There are over 200 easy-to-follow baking recipes in this beautifully illustrated book. Chapters in the book are: In the Cookie Jar - On the Cake Plate - Tarts, flans and pies - Cupcakes and muffins - Party cakes - Berry squash and buns - Savoury bread - Hearty wholemeal and crisp bread - Baking without an oven - Sauces, creams and marmalade - also an SOS chapter.

To whet the appetite there are recipes for - lovely toffee slices, pecan banana bread, high-hat cupcakes, the apple lady's crumble, Spanish meringue, strawberry squash, blueberry and lemon scones, sweet rye and raisin rolls, fruit and hazelnut sourdough, lion bars and elderflower custard.
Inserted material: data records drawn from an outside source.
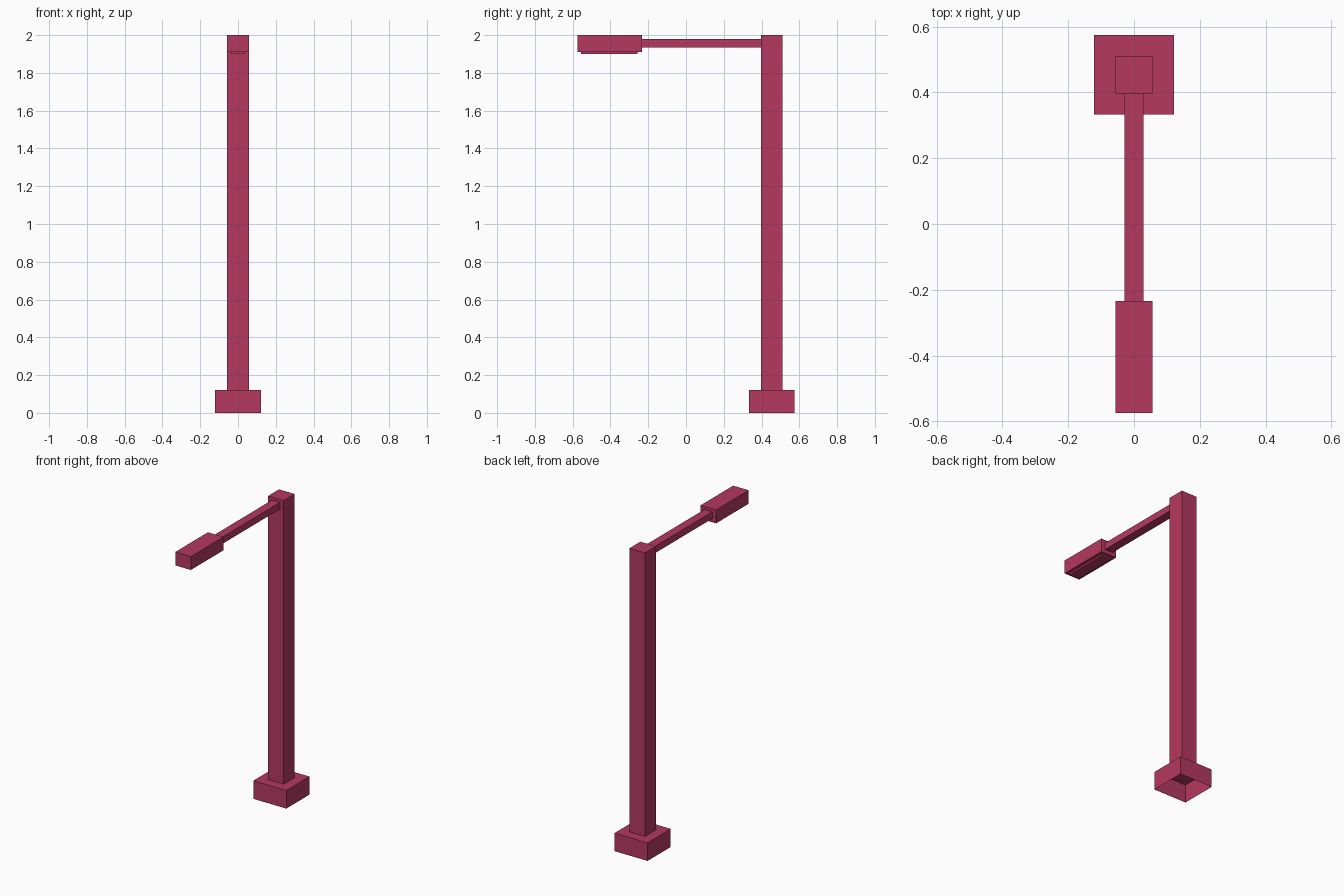
import bpy
import bmesh
from mathutils import Vector

if "Cube" in bpy.data.objects:
    bpy.data.objects.remove(bpy.data.objects["Cube"])

mat = bpy.data.materials.new("crimson")
mat.diffuse_color = (0.46, 0.04, 0.12, 1.0)
mat.use_nodes = True
mat.node_tree.nodes["Principled BSDF"].inputs["Base Color"].default_value = mat.diffuse_color


def box(name, x, y, z, open_sides=()):
    """Box spanning +-x, y range and z range; faces facing open_sides are removed."""
    bm = bmesh.new()
    bmesh.ops.create_cube(bm, size=1)
    gone = [f for f in bm.faces
            if any(f.normal.dot(Vector(d)) > 0.9 for d in open_sides)]
    bmesh.ops.delete(bm, geom=gone, context='FACES')
    for v in bm.verts:
        v.co = (v.co.x * 2 * x,
                y[0] + (v.co.y + 0.5) * (y[1] - y[0]),
                z[0] + (v.co.z + 0.5) * (z[1] - z[0]))
    mesh = bpy.data.meshes.new(name)
    bm.to_mesh(mesh)
    bm.free()
    mesh.materials.append(mat)
    ob = bpy.data.objects.new(name, mesh)
    bpy.context.collection.objects.link(ob)
    return ob


DOWN, UP, FRONT, BACK = (0, 0, -1), (0, 0, 1), (0, -1, 0), (0, 1, 0)

# Foot block, hollow underneath
box("base", 0.121, (0.333, 0.575), (0.0, 0.12), [DOWN])
# Upright
box("pole", 0.057, (0.397, 0.511), (0.12, 2.0), [DOWN])
# Horizontal arm between pole and lamp
box("arm", 0.029, (-0.234, 0.397), (1.935, 1.98), [FRONT, BACK])
# Lamp housing and the thin light panel below it
box("lamp_head", 0.057, (-0.575, -0.234), (1.911, 2.0))
box("light_panel", 0.037, (-0.555, -0.257), (1.9, 1.911), [UP])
Leila gives a basic recipe for muffins, and then to this, other ingredients can be added. From the basic muffin mixture, we are given nine different muffin recipes. Maltezer muffins, Snickers muffins, and blueberry muffins with crumble, just to name a few. The principle of taking a basic recipe, to which other ingredients are added, is a theme used throughout the book.

Everyone who loves baking, as much as I do, will find this is a wonderful addition to the bookshelf. I haven't put the book down since receiving it, this really is the sign of a good book!

Here is an example of one of the beautiful cupcake recipes in the book.


ISBN 9781847734457 - Page 86

Makes: 12-16 cupcakes

For the Classic cupcake recipe you will need: 3 organic eggs, 225g caster sugar, 1 teaspoon vanilla sugar, 100g unsalted butter, 100ml milk, 210g plain flour, 2 teaspoons baking powder, 1 pinch of salt, zest and juice of 1 lemon.
For the Raspberry Cupcakes you will need 150g raspberries.

1. Preheat the oven to 175°C/350°F/Gas 4.
2. Place muffin paper cases in a 12 hole muffin tin.
3. Beat together the eggs, sugar and vanilla sugar until pale and fluffy.
4. Melt the butter, pour in the milk and blend with the egg mixture.
5. Add the lemon zest and juice to the mixture.
6. Carefully blend in the raspberries.
7. Pour the mixture into the cases until they are two-thirds full.
8. Bake in the centre of the oven for about 15 minutes. Leave to cool.

Raspberry Frosting

180g icing sugar, 150g cream cheese, 75g raspberries plus extra for decoration.

1. Make the frosting by mixing together the icing sugar and cream cheese until creamy.
2. Carefully blend in the raspberries and spread the frosting over the cupcakes.
3. Decorate with fresh raspberries.